Virginia, Maryland and the District of Columbia ordered their residents to stay at home Monday in a bid to contain the spread of the novel coronavirus while Florida issued restrictions for some residents.
Maryland Gov. Larry Hogan first issued his directive on Monday morning, followed by his counterpart in Virginia and Washington, D.C. Mayor Muriel Bowser.
Each of their orders has varying penalties attached, as well as time frames.
In Maryland, Hogan's order does not have a sunset clause, meaning the stay at home directive will remain in effect until the state's state of emergency has ended, or until it is rescinded by another order. Marylanders face misdemeanor charges and a penalty of $5,000, a year in prison, or both if they violate the order.
In the nation's capital, Bowser's order subjects individuals who violate the order to a $5,000 fine, 90 days behind bars, or both.
And in Virginia, Gov. Ralph Northam's order does not contain explicit penalties, but is effective through June 10 unless it is amended by another order.
Meanwhile, in the state of Florida, Gov. Ron Desantis took a piecemeal approach, telling residents in the state's south and southeast Miami-Dade, Broward, Palm Beach and Munroe counties to stay home.
Desantis has faced a torrent of criticism for his handling of the coronavirus crisis, including from some who challenge the wisdom behind his decision to not close beaches statewide during a period in which the state attracts droves of students from across the nation during spring break.
There are 159,184 confirmed coronavirus infections in the U.S., and 2,945 deaths, according to data compiled by Johns Hopkins University in Baltimore, Maryland.

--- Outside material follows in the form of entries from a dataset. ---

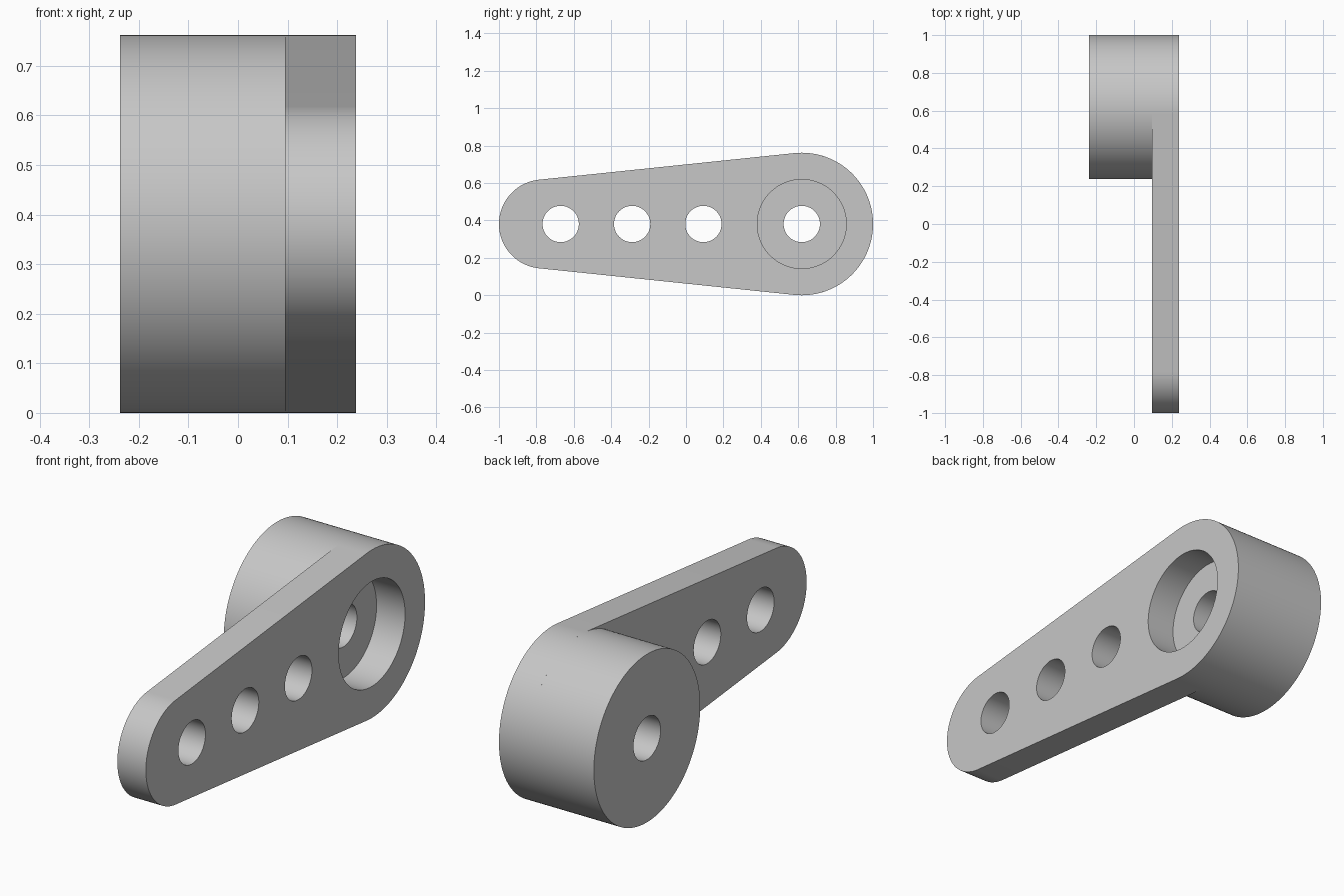
import bpy, bmesh
from math import sin, cos, asin, pi
from mathutils import Matrix

cube = bpy.data.objects.get("Cube")
if cube:
    bpy.data.objects.remove(cube, do_unlink=True)

grey = bpy.data.materials.new("plain grey")
grey.use_nodes = True
colour = (0.57, 0.57, 0.57, 1)
grey.diffuse_color = colour
grey.node_tree.nodes["Principled BSDF"].inputs["Base Color"].default_value = colour

MID_Z = 0.381       # height of the centre line
HUB_Y, HUB_R = 0.619, 0.381
TIP_Y, TIP_R = -0.762, 0.238
HOLE_R, BORE_R = 0.097, 0.238
BACK, STEP, FRONT = -0.238, 0.095, 0.238


def arc(y, r, start, end, n):
    angles = [start + (end - start) * i / n for i in range(n + 1)]
    return [(y + r * cos(a), MID_Z + r * sin(a)) for a in angles]


def circle(y, r, n=96):
    return arc(y, r, 0, 2 * pi, n)[:-1]


def plate(name, outlines, x0, x1):
    """Extrude an outline with holes along x, from x0 to x1."""
    curve = bpy.data.curves.new(name, "CURVE")
    curve.dimensions = "2D"
    curve.fill_mode = "BOTH"
    curve.extrude = (x1 - x0) / 2
    for points in outlines:
        spline = curve.splines.new("POLY")
        spline.points.add(len(points) - 1)
        for p, (y, z) in zip(spline.points, points):
            p.co = (y, z, 0, 1)
        spline.use_cyclic_u = True
    obj = bpy.data.objects.new(name, curve)
    bpy.context.collection.objects.link(obj)
    bpy.ops.object.select_all(action="DESELECT")
    obj.select_set(True)
    bpy.context.view_layer.objects.active = obj
    bpy.ops.object.convert(target="MESH")
    obj = bpy.context.view_layer.objects.active
    mesh = obj.data
    # Stand the profile up in the y-z plane and weld the caps to the walls
    turn = Matrix(((0, 0, 1, (x0 + x1) / 2), (1, 0, 0, 0), (0, 1, 0, 0), (0, 0, 0, 1)))
    bm = bmesh.new()
    bm.from_mesh(mesh)
    bm.transform(turn)
    bmesh.ops.remove_doubles(bm, verts=bm.verts, dist=0.0001)
    bmesh.ops.recalc_face_normals(bm, faces=bm.faces)
    bm.to_mesh(mesh)
    bm.free()
    mesh.materials.clear()
    mesh.materials.append(grey)
    bpy.ops.object.shade_smooth_by_angle(angle=0.5)
    return obj


# Tapered arm: two arcs joined by their common tangents
lean = pi / 2 + asin((HUB_R - TIP_R) / (HUB_Y - TIP_Y))
outline = arc(HUB_Y, HUB_R, -lean, lean, 96) + arc(TIP_Y, TIP_R, lean, 2 * pi - lean, 64)
holes = [circle(y, HOLE_R) for y in (-0.67, -0.288, 0.093)]
plate("lever_arm", [outline, circle(HUB_Y, BORE_R)] + holes, STEP, FRONT)

# Hub drum, whose face is the floor of the wide bore in the arm
plate("hub_drum", [circle(HUB_Y, HUB_R, 128), circle(HUB_Y, HOLE_R)], BACK, STEP)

The virus which emerged in Wuhan, China last December, has spread to at least 178 countries and regions around the globe.